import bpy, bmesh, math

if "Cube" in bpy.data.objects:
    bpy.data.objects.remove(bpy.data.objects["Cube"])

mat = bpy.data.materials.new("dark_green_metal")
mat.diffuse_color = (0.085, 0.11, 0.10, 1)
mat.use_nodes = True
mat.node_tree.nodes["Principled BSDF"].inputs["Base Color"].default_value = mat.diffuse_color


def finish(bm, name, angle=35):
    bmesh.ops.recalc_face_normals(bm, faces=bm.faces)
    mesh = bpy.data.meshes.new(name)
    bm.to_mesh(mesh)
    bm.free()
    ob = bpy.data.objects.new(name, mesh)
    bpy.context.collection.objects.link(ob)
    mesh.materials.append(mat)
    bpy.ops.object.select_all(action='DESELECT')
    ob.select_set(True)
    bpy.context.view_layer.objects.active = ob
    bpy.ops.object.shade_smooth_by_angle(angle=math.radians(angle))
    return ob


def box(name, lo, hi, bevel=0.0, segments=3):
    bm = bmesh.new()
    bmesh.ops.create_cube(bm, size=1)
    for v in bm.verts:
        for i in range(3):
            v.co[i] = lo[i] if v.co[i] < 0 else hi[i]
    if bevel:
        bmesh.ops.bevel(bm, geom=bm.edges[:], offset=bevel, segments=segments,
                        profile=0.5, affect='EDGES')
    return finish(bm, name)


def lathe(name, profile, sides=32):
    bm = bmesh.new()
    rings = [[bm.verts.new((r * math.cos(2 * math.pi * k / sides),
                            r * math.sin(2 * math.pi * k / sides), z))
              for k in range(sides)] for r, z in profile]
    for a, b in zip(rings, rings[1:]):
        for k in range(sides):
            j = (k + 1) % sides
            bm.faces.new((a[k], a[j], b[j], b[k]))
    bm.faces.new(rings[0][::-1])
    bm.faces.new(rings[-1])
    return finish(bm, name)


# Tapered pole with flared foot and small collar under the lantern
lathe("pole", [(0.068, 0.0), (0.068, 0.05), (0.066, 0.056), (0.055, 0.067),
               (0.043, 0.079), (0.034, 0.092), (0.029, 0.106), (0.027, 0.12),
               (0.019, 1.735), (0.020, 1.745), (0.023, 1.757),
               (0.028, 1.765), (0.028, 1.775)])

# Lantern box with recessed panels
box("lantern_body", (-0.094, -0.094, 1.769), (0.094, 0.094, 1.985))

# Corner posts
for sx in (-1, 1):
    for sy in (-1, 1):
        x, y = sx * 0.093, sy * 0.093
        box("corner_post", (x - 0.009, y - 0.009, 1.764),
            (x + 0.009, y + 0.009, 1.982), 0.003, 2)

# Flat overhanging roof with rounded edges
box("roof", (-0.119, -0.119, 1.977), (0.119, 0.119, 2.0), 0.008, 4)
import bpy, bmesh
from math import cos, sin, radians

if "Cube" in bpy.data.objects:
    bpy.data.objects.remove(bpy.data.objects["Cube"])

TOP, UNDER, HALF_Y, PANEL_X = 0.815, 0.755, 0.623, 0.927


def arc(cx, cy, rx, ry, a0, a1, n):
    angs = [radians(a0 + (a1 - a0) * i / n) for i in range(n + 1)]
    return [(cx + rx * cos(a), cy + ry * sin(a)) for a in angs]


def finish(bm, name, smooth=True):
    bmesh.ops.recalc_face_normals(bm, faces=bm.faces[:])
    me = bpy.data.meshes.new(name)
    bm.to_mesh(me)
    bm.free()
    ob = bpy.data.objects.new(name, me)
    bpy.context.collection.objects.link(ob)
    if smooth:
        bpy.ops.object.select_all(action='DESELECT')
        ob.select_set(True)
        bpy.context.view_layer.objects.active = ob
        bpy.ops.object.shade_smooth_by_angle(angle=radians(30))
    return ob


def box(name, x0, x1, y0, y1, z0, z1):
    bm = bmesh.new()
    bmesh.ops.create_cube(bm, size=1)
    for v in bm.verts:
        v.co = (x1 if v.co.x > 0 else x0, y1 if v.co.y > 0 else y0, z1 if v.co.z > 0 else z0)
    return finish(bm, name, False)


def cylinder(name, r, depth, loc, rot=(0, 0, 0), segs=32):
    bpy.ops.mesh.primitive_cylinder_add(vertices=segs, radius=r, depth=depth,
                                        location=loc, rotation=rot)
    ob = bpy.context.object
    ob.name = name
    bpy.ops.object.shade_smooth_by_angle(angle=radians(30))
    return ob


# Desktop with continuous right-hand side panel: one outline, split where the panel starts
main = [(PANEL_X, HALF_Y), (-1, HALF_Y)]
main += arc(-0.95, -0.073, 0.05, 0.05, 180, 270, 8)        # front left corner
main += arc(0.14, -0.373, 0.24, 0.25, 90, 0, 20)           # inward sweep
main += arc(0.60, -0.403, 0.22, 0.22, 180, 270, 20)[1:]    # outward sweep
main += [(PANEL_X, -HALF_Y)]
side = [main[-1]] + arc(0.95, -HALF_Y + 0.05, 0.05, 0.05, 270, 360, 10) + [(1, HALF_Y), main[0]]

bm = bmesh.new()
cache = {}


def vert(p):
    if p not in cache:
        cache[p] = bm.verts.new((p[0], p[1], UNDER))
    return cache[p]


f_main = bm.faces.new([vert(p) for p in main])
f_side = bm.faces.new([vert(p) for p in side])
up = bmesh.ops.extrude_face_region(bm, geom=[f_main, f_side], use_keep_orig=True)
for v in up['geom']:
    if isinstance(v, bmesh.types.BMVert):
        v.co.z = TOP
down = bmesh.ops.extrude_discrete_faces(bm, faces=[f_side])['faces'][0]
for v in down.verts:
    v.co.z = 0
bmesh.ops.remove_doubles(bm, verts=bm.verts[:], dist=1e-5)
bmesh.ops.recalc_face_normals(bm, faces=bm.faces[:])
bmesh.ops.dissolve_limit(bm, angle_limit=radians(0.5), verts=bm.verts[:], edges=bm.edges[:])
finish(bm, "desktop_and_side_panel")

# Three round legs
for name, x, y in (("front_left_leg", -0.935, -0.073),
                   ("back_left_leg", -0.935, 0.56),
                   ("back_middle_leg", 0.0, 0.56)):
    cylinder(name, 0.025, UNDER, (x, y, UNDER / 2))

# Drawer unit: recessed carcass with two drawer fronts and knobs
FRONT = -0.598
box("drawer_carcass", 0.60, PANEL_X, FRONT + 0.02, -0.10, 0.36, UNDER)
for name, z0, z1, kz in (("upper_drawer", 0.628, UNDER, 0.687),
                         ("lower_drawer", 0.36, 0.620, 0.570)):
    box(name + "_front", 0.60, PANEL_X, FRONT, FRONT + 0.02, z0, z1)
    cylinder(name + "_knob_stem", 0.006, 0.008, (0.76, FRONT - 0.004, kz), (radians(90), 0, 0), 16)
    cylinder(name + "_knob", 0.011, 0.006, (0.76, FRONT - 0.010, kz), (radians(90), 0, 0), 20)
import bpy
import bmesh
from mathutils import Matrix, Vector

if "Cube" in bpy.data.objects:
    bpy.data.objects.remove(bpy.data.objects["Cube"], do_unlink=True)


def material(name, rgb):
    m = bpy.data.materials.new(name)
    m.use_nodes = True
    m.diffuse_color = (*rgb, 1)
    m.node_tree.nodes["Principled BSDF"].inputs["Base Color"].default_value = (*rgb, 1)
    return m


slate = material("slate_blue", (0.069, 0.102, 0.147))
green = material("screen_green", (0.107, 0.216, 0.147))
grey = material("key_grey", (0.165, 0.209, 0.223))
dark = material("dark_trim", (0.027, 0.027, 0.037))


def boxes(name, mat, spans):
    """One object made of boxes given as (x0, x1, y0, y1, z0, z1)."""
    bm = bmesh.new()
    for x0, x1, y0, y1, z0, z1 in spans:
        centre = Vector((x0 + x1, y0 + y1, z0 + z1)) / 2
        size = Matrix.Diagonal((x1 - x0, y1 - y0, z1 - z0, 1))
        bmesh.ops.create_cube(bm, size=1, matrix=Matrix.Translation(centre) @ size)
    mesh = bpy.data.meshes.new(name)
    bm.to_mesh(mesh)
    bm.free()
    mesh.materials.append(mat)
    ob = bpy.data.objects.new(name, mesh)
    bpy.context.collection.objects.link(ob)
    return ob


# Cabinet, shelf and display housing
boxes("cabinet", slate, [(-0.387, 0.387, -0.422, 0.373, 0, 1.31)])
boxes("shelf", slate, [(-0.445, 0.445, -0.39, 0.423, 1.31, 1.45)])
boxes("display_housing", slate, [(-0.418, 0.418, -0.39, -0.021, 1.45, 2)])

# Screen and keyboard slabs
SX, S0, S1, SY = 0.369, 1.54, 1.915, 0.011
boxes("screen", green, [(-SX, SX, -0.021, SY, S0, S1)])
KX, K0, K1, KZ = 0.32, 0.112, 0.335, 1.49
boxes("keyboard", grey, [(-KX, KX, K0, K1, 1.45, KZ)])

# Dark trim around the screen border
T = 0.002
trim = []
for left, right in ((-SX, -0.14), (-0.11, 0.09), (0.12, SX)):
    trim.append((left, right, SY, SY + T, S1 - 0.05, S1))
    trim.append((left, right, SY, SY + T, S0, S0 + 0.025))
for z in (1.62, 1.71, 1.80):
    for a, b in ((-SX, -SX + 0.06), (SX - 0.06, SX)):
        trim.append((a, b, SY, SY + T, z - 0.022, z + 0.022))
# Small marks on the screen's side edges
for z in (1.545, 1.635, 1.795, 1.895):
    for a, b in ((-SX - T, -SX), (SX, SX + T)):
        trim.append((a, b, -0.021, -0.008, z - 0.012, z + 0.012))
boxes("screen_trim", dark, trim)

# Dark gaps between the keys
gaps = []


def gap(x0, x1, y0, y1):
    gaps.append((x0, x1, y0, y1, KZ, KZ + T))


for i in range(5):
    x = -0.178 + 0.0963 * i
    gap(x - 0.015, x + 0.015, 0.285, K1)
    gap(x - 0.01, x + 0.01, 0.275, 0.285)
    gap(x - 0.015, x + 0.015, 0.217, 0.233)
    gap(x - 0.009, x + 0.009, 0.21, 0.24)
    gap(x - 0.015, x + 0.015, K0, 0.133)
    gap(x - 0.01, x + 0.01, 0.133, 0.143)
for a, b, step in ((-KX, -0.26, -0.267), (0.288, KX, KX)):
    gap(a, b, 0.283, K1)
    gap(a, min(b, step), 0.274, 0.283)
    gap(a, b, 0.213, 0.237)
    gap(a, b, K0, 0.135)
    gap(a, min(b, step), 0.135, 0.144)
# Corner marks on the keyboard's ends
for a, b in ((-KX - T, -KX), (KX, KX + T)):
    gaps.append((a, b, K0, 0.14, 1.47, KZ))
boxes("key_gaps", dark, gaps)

________

** Required action **
Return, word for word, the lines of the data above from the line with "f_main = bm.faces.new([vert(p)" through the line with "v.co.z = TOP", inclusive.

** Task solution **
f_main = bm.faces.new([vert(p) for p in main])
f_side = bm.faces.new([vert(p) for p in side])
up = bmesh.ops.extrude_face_region(bm, geom=[f_main, f_side], use_keep_orig=True)
for v in up['geom']:
    if isinstance(v, bmesh.types.BMVert):
        v.co.z = TOP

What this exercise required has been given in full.